Sam, a young former policeman who has been drummed out of the force because of suspected corruption, is approached by his father, Mel, to act as a gay decoy to entrap a reportedly homosexual congressman. Mel, a convicted confidence man, is cooperating with the FBI in the hope of having the charges against him dropped, and he has long been aware of his son's bisexuality—a knowledge which, until now, has been a source of concern and dismay for him. Sam, embittered and empty but still hopeful of regaining his father's love, agrees to the scam, and the trap is set. But Congressman Gary proves to be much more than just an easy mark, and the sudden, unexpected bond that occurs between him and Sam becomes increasingly poignant with the congressman's growing realization and resigned acceptance of the manner in which he has been used. He too has lost a son, but somehow, in Sam, he has found him again.
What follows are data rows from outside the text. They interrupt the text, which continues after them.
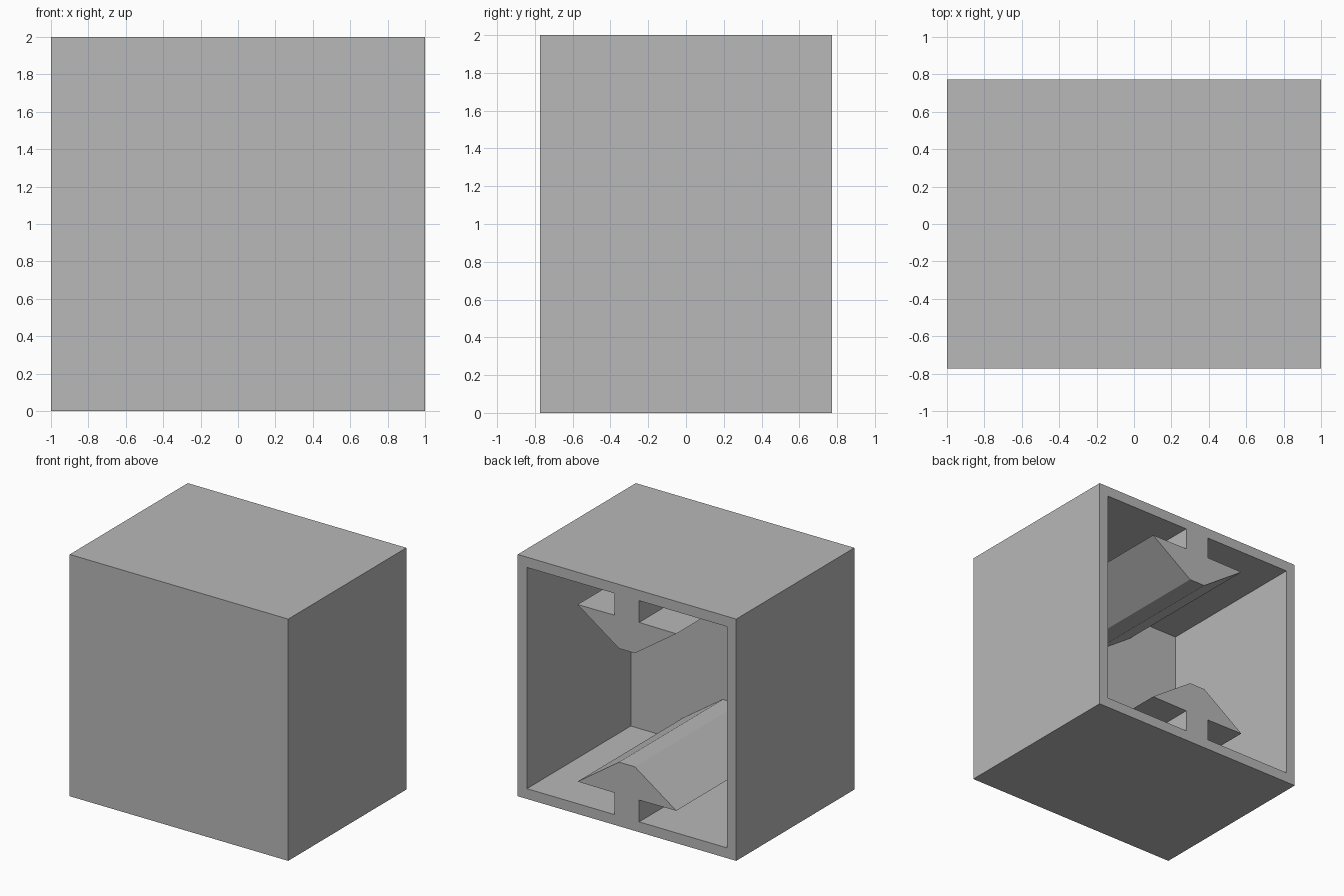
import bpy
import bmesh

cube = bpy.data.objects.get("Cube")
if cube:
    bpy.data.objects.remove(cube, do_unlink=True)

HALF_X, HALF_Y, HEIGHT = 1.0, 0.772, 2.0
WALL = 0.085          # side, top and bottom thickness
FRONT_WALL = 0.187    # thicker closed front

grey = bpy.data.materials.new("plain grey")
grey.use_nodes = True
colour = (0.48, 0.48, 0.48, 1)
grey.diffuse_color = colour
grey.node_tree.nodes["Principled BSDF"].inputs["Base Color"].default_value = colour


def finish(name, bm):
    bmesh.ops.recalc_face_normals(bm, faces=bm.faces[:])
    mesh = bpy.data.meshes.new(name)
    bm.to_mesh(mesh)
    bm.free()
    mesh.materials.append(grey)
    obj = bpy.data.objects.new(name, mesh)
    bpy.context.collection.objects.link(obj)
    return obj


def extrude_back(bm, face, depth):
    new = bmesh.ops.extrude_face_region(bm, geom=[face])["geom"]
    verts = [g for g in new if isinstance(g, bmesh.types.BMVert)]
    bmesh.ops.translate(bm, verts=verts, vec=(0, depth, 0))


# Case: a box whose back is inset and pushed in to leave the front wall
bm = bmesh.new()
bmesh.ops.create_cube(bm, size=1)
for v in bm.verts:
    v.co = (v.co.x * 2 * HALF_X, v.co.y * 2 * HALF_Y, (v.co.z + 0.5) * HEIGHT)
back = max(bm.faces, key=lambda f: f.calc_center_median().y)
bmesh.ops.inset_region(bm, faces=[back], thickness=WALL, use_even_offset=True)
inner = bmesh.ops.extrude_discrete_faces(bm, faces=[back])["faces"][0]
bmesh.ops.translate(bm, verts=inner.verts[:], vec=(0, FRONT_WALL - 2 * HALF_Y, 0))
finish("open_back_case", bm)

# Rails: arrow-shaped ridges on floor and ceiling, from front wall to back rim
half_profile = [(0.112, WALL), (0.112, 0.265), (0.452, 0.268), (0.073, 0.53)]
profile = half_profile + [(-x, z) for x, z in reversed(half_profile)]


def rail(name, flipped):
    bm = bmesh.new()
    start = FRONT_WALL - HALF_Y
    face = bm.faces.new([bm.verts.new((x, start, HEIGHT - z if flipped else z))
                         for x, z in profile])
    extrude_back(bm, face, HALF_Y - start)
    finish(name, bm)


rail("lower_rail", False)
rail("upper_rail", True)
As the play ends Mel, strolling on the beach with Sam, also comes to realize that the love of a father for his son transcends expediency and alienation—and he offers no resistance as Sam gently takes away the incriminating videotapes and flings them far out into the implacable silence of the sea.
Using the tenuous relationship between an estranged father and son as a metaphor to illuminate the calculated inhumanity so rife in modern society, this striking play is a study of alienation and of the callous expediency that fosters it. "The play is a startling, highly original, adult drama about fathers and sons…written in a nervous, quite often lyrical style reminiscent of David Mamet and Sam Shepard." —Gannett Westchester Newspapers. "…vivid writing." —NY Post.